Once you reach the line containing "mesh.name = name;" in the entries below, write out that line and each one after it down to the line containing "const angle = maxAngle * i / steps;", exactly and with nothing added.
##########
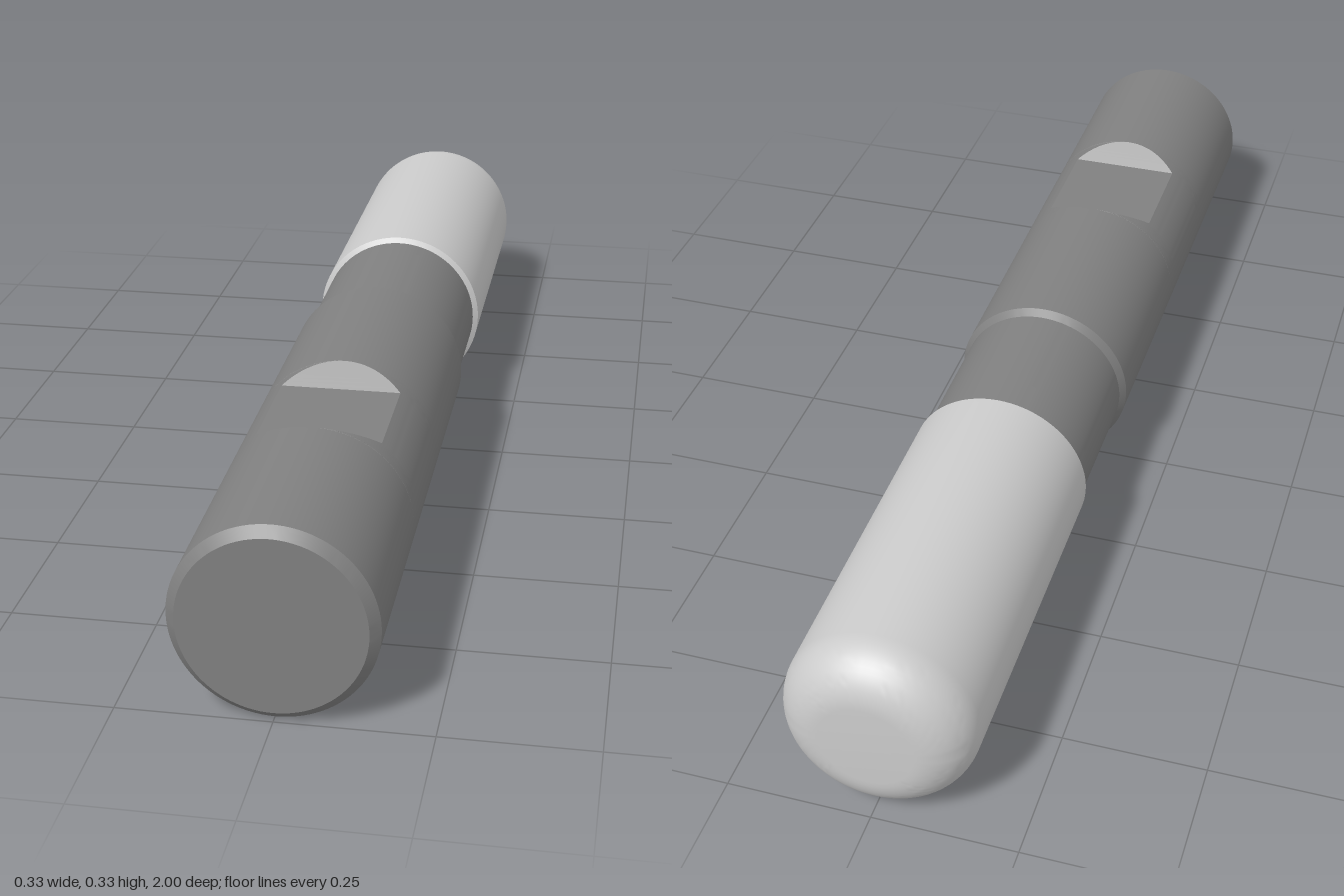
import * as THREE from 'three';
import { toCreasedNormals } from 'three/addons/utils/BufferGeometryUtils.js';

const R = 0.165;            // full radius
const NECK = 0.155;         // relieved neck radius
const SIDES = 96;
const FLAT_DEPTH = 0.038;   // depth of the clamping flat
const FLAT = { back: 0.362, front: 0.644 };

const shankMaterial = new THREE.MeshStandardMaterial({ color: 0x808080 });
const cutterMaterial = new THREE.MeshStandardMaterial({ color: 0xcccccc });

function part(name, geometry, material) {
  const mesh = new THREE.Mesh(toCreasedNormals(geometry, 0.5), material);
  mesh.name = name;
  return mesh;
}

// Revolve [radius, z] pairs, listed from back to front, around the z axis
function turned(name, profile, material) {
  const points = profile.map(([r, z]) => new THREE.Vector2(r, z));
  return part(name, new THREE.LatheGeometry(points, SIDES).rotateX(Math.PI / 2), material);
}

// Skin equal-length rows of points
function loft(rows) {
  const n = rows[0].length;
  const index = [];
  for (let i = 0; i < rows.length - 1; i++) {
    for (let j = 0; j < n - 1; j++) {
      const a = i * n + j, b = a + n;
      index.push(a, b, a + 1, b, b + 1, a + 1);
    }
  }
  const geometry = new THREE.BufferGeometry().setFromPoints(rows.flat());
  geometry.setIndex(index);
  geometry.computeVertexNormals();
  return geometry;
}

// Sections through the notch: z and the half angle cut from the round
function notchSections() {
  const steps = 12;
  const maxAngle = Math.acos((R - FLAT_DEPTH) / R);
  const back = [], front = [];
  for (let i = 0; i <= steps; i++) {
    const angle = maxAngle * i / steps;
    const depth = R * (1 - Math.cos(angle));
    back.push({ z: FLAT.back + depth, angle });
    front.unshift({ z: FLAT.front - depth, angle });
  }
  return [...back, ...front];
}

export function createModel() {
  const model = new THREE.Group();
  model.name = 'endMill';
  const tool = new THREE.Group();
  tool.name = 'tool';
  tool.position.y = R;
  model.add(tool);

  // Shank in front of the notch, with chamfered end
  tool.add(turned('shankEnd', [[R, FLAT.front], [R, 0.984], [0.149, 1], [0, 1]], shankMaterial));

  // Relieved neck and the shank behind the notch
  tool.add(turned('neckAndShank', [
    [NECK, -0.295], [NECK, -0.022], [R, -0.008], [R, FLAT.back],
  ], shankMaterial));

  // Round wall beside the notch
  const sections = notchSections();
  const point = (angle, z) => new THREE.Vector3(R * Math.sin(angle), R * Math.cos(angle), z);
  const wall = sections.map(({ z, angle }) =>
    Array.from({ length: SIDES + 1 }, (_, j) =>
      point(angle + (2 * Math.PI - 2 * angle) * j / SIDES, z)));
  tool.add(part('shankMiddle', loft(wall), shankMaterial));

  // Notch floor and its two sloping ends
  const floor = sections.map(({ z, angle }) => [point(-angle, z), point(angle, z)]);
  tool.add(part('clampingFlat', loft(floor), shankMaterial));

  // Cutting head with rounded tip corner
  const corner = 0.085, steps = 14;
  const head = [[0, -1]];
  for (let i = 0; i <= steps; i++) {
    const t = (Math.PI / 2) * i / steps;
    head.push([R - corner + corner * Math.sin(t), -1 + corner - corner * Math.cos(t)]);
  }
  head.push([R, -0.301], [NECK, -0.295]);
  tool.add(turned('cuttingHead', head, cutterMaterial));

  return model;
}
##########
Output below:
  mesh.name = name;
  return mesh;
}

// Revolve [radius, z] pairs, listed from back to front, around the z axis
function turned(name, profile, material) {
  const points = profile.map(([r, z]) => new THREE.Vector2(r, z));
  return part(name, new THREE.LatheGeometry(points, SIDES).rotateX(Math.PI / 2), material);
}

// Skin equal-length rows of points
function loft(rows) {
  const n = rows[0].length;
  const index = [];
  for (let i = 0; i < rows.length - 1; i++) {
    for (let j = 0; j < n - 1; j++) {
      const a = i * n + j, b = a + n;
      index.push(a, b, a + 1, b, b + 1, a + 1);
    }
  }
  const geometry = new THREE.BufferGeometry().setFromPoints(rows.flat());
  geometry.setIndex(index);
  geometry.computeVertexNormals();
  return geometry;
}

// Sections through the notch: z and the half angle cut from the round
function notchSections() {
  const steps = 12;
  const maxAngle = Math.acos((R - FLAT_DEPTH) / R);
  const back = [], front = [];
  for (let i = 0; i <= steps; i++) {
    const angle = maxAngle * i / steps;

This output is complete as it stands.